For years, some commentators have worried that increasing volumes of data coupled with better and better automated prediction methods would lead to an “end of theory.” What they mean is that the sorts of insights traditional statisticians like to be able to infer from their models of the world (those observations that can be generalized and applied to other problems) are often absent from machine learning algorithms that automatically select hundreds or thousands of parameters. The machine learning methods often work extraordinary well for prediction, but they only give answers—they do not teach lessons.

ImageDr. Ryan Tibshirani, an Assistant Professor of statistics at Carnegie Mellon University, is trying to fix that. Tibshirani and his colleagues (including his father, famed statistical methodologist Dr. Robert Tibshirani) have developed a new method that hopes to satisfy both the prediction and inference sides of statistics, offering traditional statisticians insights while preserving the adaptability and predictive power of modern machine learning methods.

The machine learning technique they tackled is known as the lasso method, a widely used automated method that ensures models do not get too elaborate. The greatest enemy of predictive analytics (particularly in the “big data” arena) is overfitting, which occurs when a model adheres too closely to a given dataset and becomes less accurate when it is applied to new data; the lasso method helps keep models simpler and more extensible. The problem with the lasso method was that standard significance tests—which help statisticians determine whether a variable is really important or can be thrown out of the model—did not work on it, meaning that it was unable to produce some of the inferential contributions statisticians often demand.

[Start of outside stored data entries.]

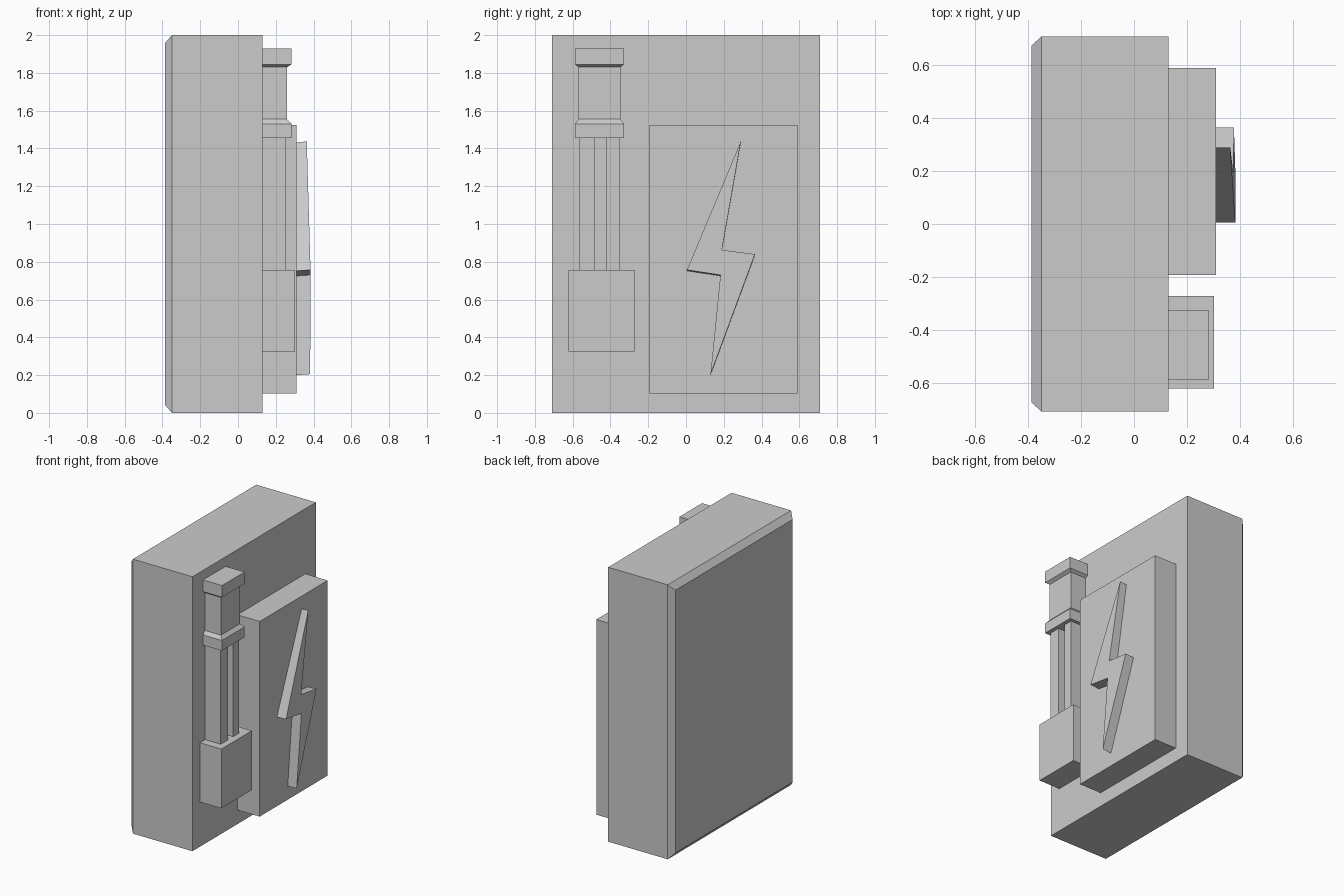
import bpy, bmesh

if "Cube" in bpy.data.objects:
    bpy.data.objects.remove(bpy.data.objects["Cube"])

FACE = 0.13   # front plane of the cabinet; fittings start here


def finish(name, bm):
    bmesh.ops.recalc_face_normals(bm, faces=bm.faces[:])
    me = bpy.data.meshes.new(name)
    bm.to_mesh(me)
    bm.free()
    ob = bpy.data.objects.new(name, me)
    bpy.context.collection.objects.link(ob)
    return ob


def loft(name, rings):
    """Closed solid through matching rings of points."""
    bm = bmesh.new()
    loops = [[bm.verts.new(p) for p in r] for r in rings]
    n = len(loops[0])
    for a, b in zip(loops, loops[1:]):
        for i in range(n):
            j = (i + 1) % n
            bm.faces.new((a[i], a[j], b[j], b[i]))
    bm.faces.new(loops[0])
    bm.faces.new(loops[-1])
    return finish(name, bm)


def rect_x(x, y0, y1, z0, z1):
    return [(x, y0, z0), (x, y1, z0), (x, y1, z1), (x, y0, z1)]


def rect_z(z, x1, y0, y1):
    return [(FACE, y0, z), (x1, y0, z), (x1, y1, z), (FACE, y1, z)]


def block(name, x1, y0, y1, z0, z1):
    return loft(name, [rect_x(FACE, y0, y1, z0, z1), rect_x(x1, y0, y1, z0, z1)])


# Cabinet with chamfered back edges
loft("cabinet", [rect_x(-0.387, -0.675, 0.675, 0.043, 1.957),
                 rect_x(-0.35, -0.71, 0.71, 0, 2),
                 rect_x(FACE, -0.71, 0.71, 0, 2)])

# Raised door panel
block("door_panel", 0.31, -0.193, 0.59, 0.103, 1.525)

# Warning bolt: outline (y, z) with slightly tilted front depth x
bolt = [(0.29, 1.437, 0.364), (0.005, 0.757, 0.384), (0.182, 0.73, 0.384),
        (0.13, 0.205, 0.382), (0.365, 0.84, 0.378), (0.19, 0.863, 0.376)]
loft("warning_bolt", [[(0.31, y, z - 0.005) for y, z, x in bolt],
                      [(x, y, z) for y, z, x in bolt]])

# Lever handle: flared collar, grip and cap
wide, slim = (0.283, -0.588, -0.328), (0.26, -0.568, -0.348)
profile = [(1.455, wide), (1.53, wide), (1.555, slim),
           (1.83, slim), (1.845, wide), (1.93, wide)]
loft("lever_handle", [rect_z(z, *s) for z, s in profile])

# Twin rods and the lever base
for side, (y0, y1) in (("left", (-0.563, -0.482)), ("right", (-0.42, -0.353))):
    block("lever_rod_" + side, 0.255, y0, y1, 0.755, 1.455)
block("lever_base", 0.302, -0.623, -0.272, 0.325, 0.757)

Tibshirani and his colleagues developed a special significance test just for the lasso method (the technical details of which can be found here), and have pointed the way to future research into adding inferential capabilities to other predictive modeling techniques. Although this is only the first step, the promise of more insightful algorithmic methods is exciting. In complex environments such as biological and urban systems, the profusion of variables that might be contributing to a particular effect is enormous, and the value of “big data” prediction paired with generalizable inference may be great as well.